Brief. Return each entry word for word. Leave the images out.

Data shown.
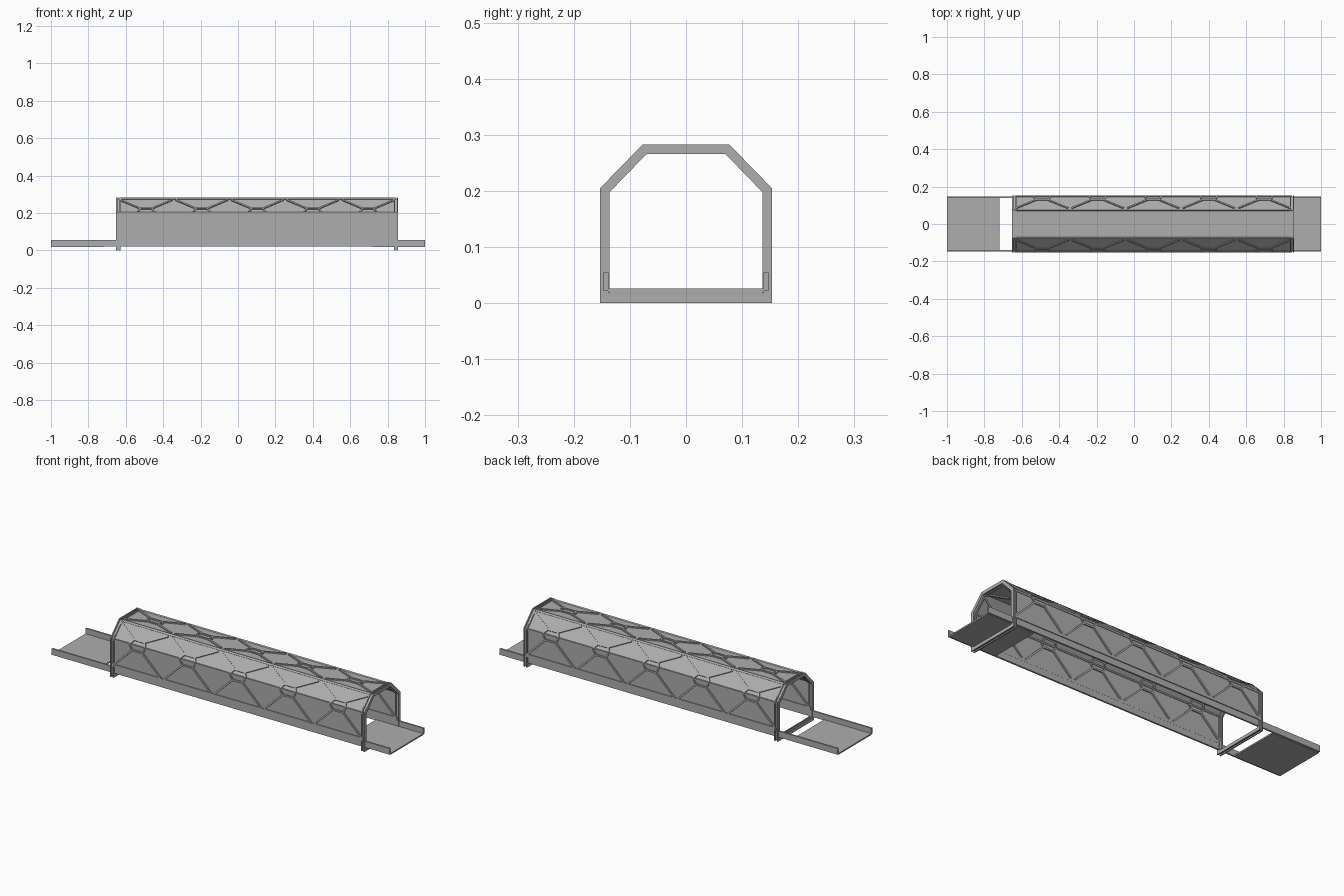
import bpy, bmesh, math
from mathutils import Vector, Matrix

cube = bpy.data.objects.get("Cube")
if cube:
    bpy.data.objects.remove(cube)

steel = bpy.data.materials.new("grey steel")
STEEL = (0.42, 0.42, 0.42, 1)
steel.use_nodes = True
steel.diffuse_color = STEEL
steel.node_tree.nodes["Principled BSDF"].inputs["Base Color"].default_value = STEEL

X0, X1, BAYS = -0.64, 0.845, 5
BAY = (X1 - X0) / BAYS


def finish(name, bm):
    bmesh.ops.recalc_face_normals(bm, faces=bm.faces)
    mesh = bpy.data.meshes.new(name)
    bm.to_mesh(mesh)
    bm.free()
    mesh.materials.append(steel)
    ob = bpy.data.objects.new(name, mesh)
    bpy.context.collection.objects.link(ob)
    return ob


def add_box(bm, x, y, z):
    """Box from (low, high) ranges."""
    size = [b - a for a, b in (x, y, z)]
    mid = [(a + b) / 2 for a, b in (x, y, z)]
    m = Matrix.Translation(mid) @ Matrix.Diagonal((*size, 1))
    bmesh.ops.create_cube(bm, size=1, matrix=m)


def add_bar(bm, a, b, normal, width, depth):
    """Straight bar from a to b, with its depth along the panel normal."""
    a, b, n = Vector(a), Vector(b), Vector(normal).normalized()
    along = (b - a).normalized()
    side = n.cross(along)
    rot = Matrix((along, side, n)).transposed().to_4x4()
    m = Matrix.Translation((a + b) / 2) @ rot
    m = m @ Matrix.Diagonal(((b - a).length, width, depth, 1))
    bmesh.ops.create_cube(bm, size=1, matrix=m)


def profile(d):
    """Portal outline, inset by d."""
    c = d * math.tan(math.pi / 8)
    half = [(0.153 - d, d), (0.153 - d, 0.205 - c), (0.077 - c, 0.283 - d)]
    return half + [(-y, z) for y, z in reversed(half)]


def add_ring(bm, x0, x1, outer, inner):
    """Portal-shaped ring between two insets."""
    loops = [[bm.verts.new((x, y, z)) for y, z in profile(d)]
             for x, d in ((x0, outer), (x1, outer), (x1, inner), (x0, inner))]
    n = len(loops[0])
    for k in range(4):
        p, q = loops[k], loops[(k + 1) % 4]
        for i in range(n):
            j = (i + 1) % n
            bm.faces.new((p[i], p[j], q[j], q[i]))


# Portal frames with a grooved outer edge
for name, x in (("right_portal", X0), ("left_portal", X1)):
    bm = bmesh.new()
    for s in (-1, 1):
        add_ring(bm, x + s * 0.008 - 0.003, x + s * 0.008 + 0.003, 0, 0.017)
    add_ring(bm, x - 0.005, x + 0.005, 0.006, 0.012)
    finish(name, bm)

# Long side girders
for name, s in (("left_girder", 1), ("right_girder", -1)):
    bm = bmesh.new()
    add_box(bm, (-1, 1), sorted((s * 0.138, s * 0.147)), (0.022, 0.055))
    finish(name, bm)

# Floor plates at both ends
for name, xr in (("long_landing", (-1, -0.72)), ("short_landing", (0.72, 1))):
    bm = bmesh.new()
    add_box(bm, xr, (-0.139, 0.139), (0.0185, 0.026))
    finish(name, bm)

# Panel corners halfway through the portal thickness
MID = profile(0.0085)
WALL_Y, EAVE_Z = MID[1]
RIDGE_Y, ROOF_Z = MID[2]


def panel(name, low, high, hats, bottom_rail=False, top_rail=True):
    """Flat sheet with rails and braces; hats: -1 low edge, 1 high edge, 0 middle."""
    low, high = Vector((0, *low)), Vector((0, *high))
    up = high - low
    height = up.length
    up.normalize()
    n = Vector((1, 0, 0)).cross(up)

    def at(x, h):
        return low + up * h + Vector((x, 0, 0))

    bm = bmesh.new()
    add_bar(bm, at(X0, height / 2), at(X1, height / 2), n, height, 0.005)
    finish(name + "_sheet", bm)

    bm = bmesh.new()
    if bottom_rail:
        add_bar(bm, at(X0, 0.008), at(X1, 0.008), n, 0.016, 0.014)
    if top_rail:
        add_bar(bm, at(X0, height), at(X1, height), n, 0.010, 0.011)
    for i in range(BAYS):
        c = X0 + BAY * (i + 0.5)
        if hats == 0:
            mid, sides, base = height / 2, (-1, 1), height / 2 - 0.012
        elif hats > 0:
            mid, sides, base = height, (-1,), height - 0.016
        else:
            mid, sides, base = 0, (1,), height - 0.012
        gap = 0.017 if hats == 0 else 0.026
        for v in sides:
            hat = mid + v * gap
            foot = mid + v * base
            # Flat hat of the hexagon
            add_bar(bm, at(c - 0.034, hat), at(c + 0.034, hat), n, 0.009, 0.017)
            for s in (-1, 1):
                # Long diagonal and short hexagon flank
                add_bar(bm, at(c + s * 0.03, hat), at(c + s * 0.138, foot), n, 0.009, 0.017)
                add_bar(bm, at(c + s * 0.03, hat), at(c + s * 0.046, mid), n, 0.008, 0.017)
    finish(name + "_truss", bm)


# Walls, sloped eaves and flat roof
for side, s in (("left", 1), ("right", -1)):
    panel(side + "_wall", (s * WALL_Y, 0.055), (s * WALL_Y, EAVE_Z), 1, bottom_rail=True)
    panel(side + "_eave", (s * WALL_Y, EAVE_Z), (s * RIDGE_Y, ROOF_Z), -1)
panel("roof", (-RIDGE_Y, ROOF_Z), (RIDGE_Y, ROOF_Z), 0, top_rail=False)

Solution to this problem.
import bpy, bmesh, math
from mathutils import Vector, Matrix

cube = bpy.data.objects.get("Cube")
if cube:
    bpy.data.objects.remove(cube)

steel = bpy.data.materials.new("grey steel")
STEEL = (0.42, 0.42, 0.42, 1)
steel.use_nodes = True
steel.diffuse_color = STEEL
steel.node_tree.nodes["Principled BSDF"].inputs["Base Color"].default_value = STEEL

X0, X1, BAYS = -0.64, 0.845, 5
BAY = (X1 - X0) / BAYS


def finish(name, bm):
    bmesh.ops.recalc_face_normals(bm, faces=bm.faces)
    mesh = bpy.data.meshes.new(name)
    bm.to_mesh(mesh)
    bm.free()
    mesh.materials.append(steel)
    ob = bpy.data.objects.new(name, mesh)
    bpy.context.collection.objects.link(ob)
    return ob


def add_box(bm, x, y, z):
    """Box from (low, high) ranges."""
    size = [b - a for a, b in (x, y, z)]
    mid = [(a + b) / 2 for a, b in (x, y, z)]
    m = Matrix.Translation(mid) @ Matrix.Diagonal((*size, 1))
    bmesh.ops.create_cube(bm, size=1, matrix=m)


def add_bar(bm, a, b, normal, width, depth):
    """Straight bar from a to b, with its depth along the panel normal."""
    a, b, n = Vector(a), Vector(b), Vector(normal).normalized()
    along = (b - a).normalized()
    side = n.cross(along)
    rot = Matrix((along, side, n)).transposed().to_4x4()
    m = Matrix.Translation((a + b) / 2) @ rot
    m = m @ Matrix.Diagonal(((b - a).length, width, depth, 1))
    bmesh.ops.create_cube(bm, size=1, matrix=m)


def profile(d):
    """Portal outline, inset by d."""
    c = d * math.tan(math.pi / 8)
    half = [(0.153 - d, d), (0.153 - d, 0.205 - c), (0.077 - c, 0.283 - d)]
    return half + [(-y, z) for y, z in reversed(half)]


def add_ring(bm, x0, x1, outer, inner):
    """Portal-shaped ring between two insets."""
    loops = [[bm.verts.new((x, y, z)) for y, z in profile(d)]
             for x, d in ((x0, outer), (x1, outer), (x1, inner), (x0, inner))]
    n = len(loops[0])
    for k in range(4):
        p, q = loops[k], loops[(k + 1) % 4]
        for i in range(n):
            j = (i + 1) % n
            bm.faces.new((p[i], p[j], q[j], q[i]))


# Portal frames with a grooved outer edge
for name, x in (("right_portal", X0), ("left_portal", X1)):
    bm = bmesh.new()
    for s in (-1, 1):
        add_ring(bm, x + s * 0.008 - 0.003, x + s * 0.008 + 0.003, 0, 0.017)
    add_ring(bm, x - 0.005, x + 0.005, 0.006, 0.012)
    finish(name, bm)

# Long side girders
for name, s in (("left_girder", 1), ("right_girder", -1)):
    bm = bmesh.new()
    add_box(bm, (-1, 1), sorted((s * 0.138, s * 0.147)), (0.022, 0.055))
    finish(name, bm)

# Floor plates at both ends
for name, xr in (("long_landing", (-1, -0.72)), ("short_landing", (0.72, 1))):
    bm = bmesh.new()
    add_box(bm, xr, (-0.139, 0.139), (0.0185, 0.026))
    finish(name, bm)

# Panel corners halfway through the portal thickness
MID = profile(0.0085)
WALL_Y, EAVE_Z = MID[1]
RIDGE_Y, ROOF_Z = MID[2]


def panel(name, low, high, hats, bottom_rail=False, top_rail=True):
    """Flat sheet with rails and braces; hats: -1 low edge, 1 high edge, 0 middle."""
    low, high = Vector((0, *low)), Vector((0, *high))
    up = high - low
    height = up.length
    up.normalize()
    n = Vector((1, 0, 0)).cross(up)

    def at(x, h):
        return low + up * h + Vector((x, 0, 0))

    bm = bmesh.new()
    add_bar(bm, at(X0, height / 2), at(X1, height / 2), n, height, 0.005)
    finish(name + "_sheet", bm)

    bm = bmesh.new()
    if bottom_rail:
        add_bar(bm, at(X0, 0.008), at(X1, 0.008), n, 0.016, 0.014)
    if top_rail:
        add_bar(bm, at(X0, height), at(X1, height), n, 0.010, 0.011)
    for i in range(BAYS):
        c = X0 + BAY * (i + 0.5)
        if hats == 0:
            mid, sides, base = height / 2, (-1, 1), height / 2 - 0.012
        elif hats > 0:
            mid, sides, base = height, (-1,), height - 0.016
        else:
            mid, sides, base = 0, (1,), height - 0.012
        gap = 0.017 if hats == 0 else 0.026
        for v in sides:
            hat = mid + v * gap
            foot = mid + v * base
            # Flat hat of the hexagon
            add_bar(bm, at(c - 0.034, hat), at(c + 0.034, hat), n, 0.009, 0.017)
            for s in (-1, 1):
                # Long diagonal and short hexagon flank
                add_bar(bm, at(c + s * 0.03, hat), at(c + s * 0.138, foot), n, 0.009, 0.017)
                add_bar(bm, at(c + s * 0.03, hat), at(c + s * 0.046, mid), n, 0.008, 0.017)
    finish(name + "_truss", bm)


# Walls, sloped eaves and flat roof
for side, s in (("left", 1), ("right", -1)):
    panel(side + "_wall", (s * WALL_Y, 0.055), (s * WALL_Y, EAVE_Z), 1, bottom_rail=True)
    panel(side + "_eave", (s * WALL_Y, EAVE_Z), (s * RIDGE_Y, ROOF_Z), -1)
panel("roof", (-RIDGE_Y, ROOF_Z), (RIDGE_Y, ROOF_Z), 0, top_rail=False)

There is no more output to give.